§ **RECORDS SHOWN**:
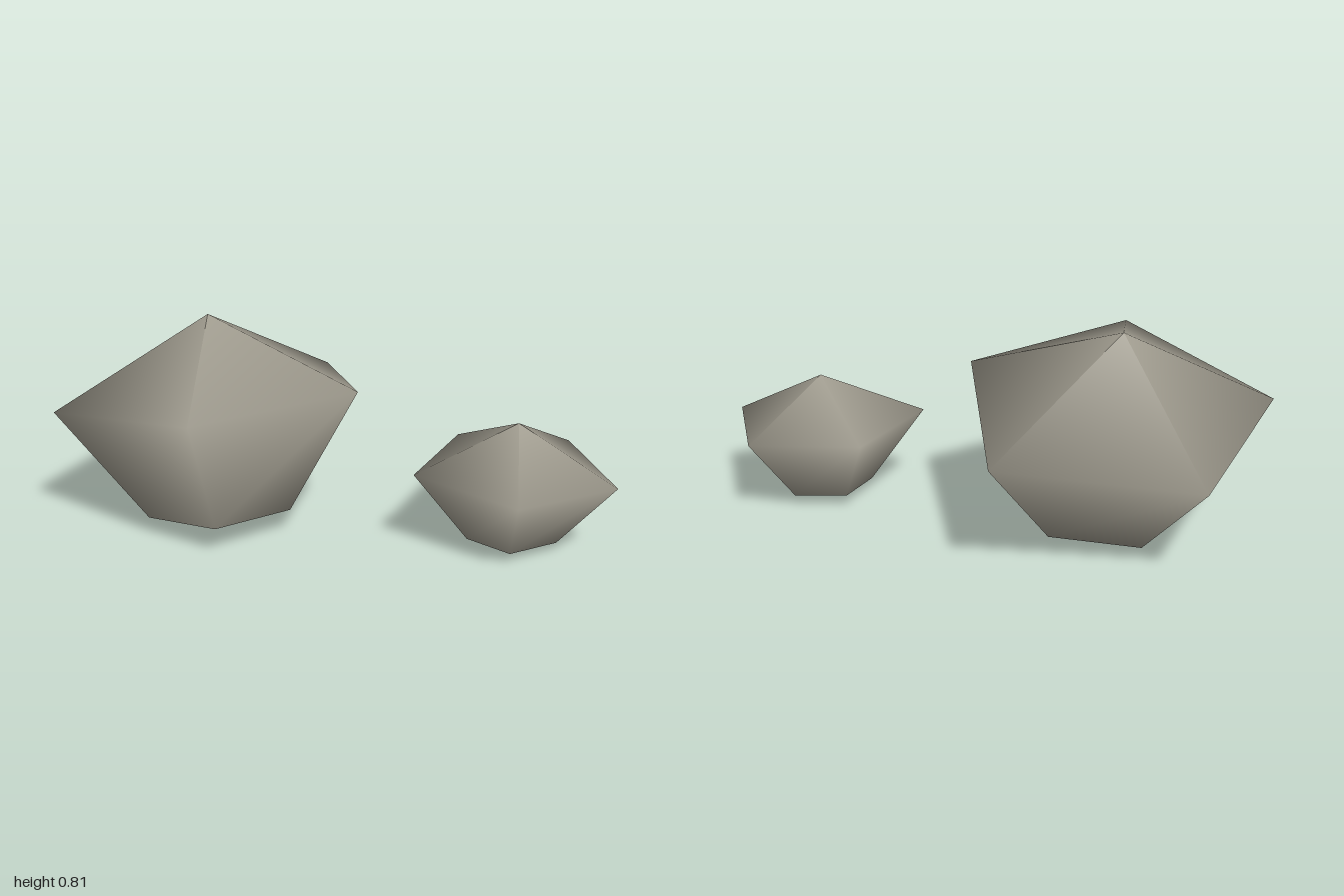
import * as THREE from 'three';

const stone = new THREE.MeshStandardMaterial({ name: 'warm grey stone', color: 0xa09c8f });

// Faceted boulder: a peak, a wide five-sided rim and a small flat base
// (rings run clockwise seen from above, starting at the back)
function makeRock(name, peak, rim, base) {
  const n = rim.length;
  // peak is repeated per face and base is repeated for the underside, to keep those edges crisp
  const points = [...rim, ...base, ...rim.map(() => peak), ...base];
  const index = [];
  for (let i = 0; i < n; i++) {
    const j = (i + 1) % n;
    index.push(2 * n + i, j, i); // upper slope
    index.push(i, j, n + j, i, n + j, n + i); // lower side
    if (i > 0 && i < n - 1) index.push(3 * n, 3 * n + i, 3 * n + i + 1); // underside
  }
  const geometry = new THREE.BufferGeometry();
  geometry.setAttribute('position', new THREE.Float32BufferAttribute(points.flat(), 3));
  geometry.setIndex(index);
  geometry.computeVertexNormals();
  const mesh = new THREE.Mesh(geometry, stone);
  mesh.name = name;
  return mesh;
}

export function createModel() {
  const group = new THREE.Group();
  group.name = 'rocks';

  group.add(makeRock('largeRock', [-0.48, 0.81, 0.155],
    [[-0.42, 0.45, -0.48], [0.13, 0.595, -0.01], [-0.04, 0.63, 0.71], [-0.78, 0.49, 0.69], [-1, 0.385, 0]],
    [[-0.34, 0.035, -0.08], [-0.08, 0.1, 0.14], [-0.16, 0.115, 0.47], [-0.52, 0.05, 0.47], [-0.605, 0, 0.145]]));

  group.add(makeRock('smallRock', [0.63, 0.5, -0.34],
    [[0.625, 0.31, -0.71], [0.995, 0.3, -0.46], [0.83, 0.31, -0.055], [0.39, 0.33, -0.02], [0.28, 0.325, -0.45]],
    [[0.62, 0.04, -0.505], [0.79, 0.04, -0.39], [0.71, 0.04, -0.2], [0.52, 0.045, -0.19], [0.455, 0.05, -0.38]]));

  return group;
}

§ **EXERCISE BRIEF**:
Find how many lines of the material include the string "name". Nothing but the number should be given.

§ **SOLUTION FOR THIS TASK**:
4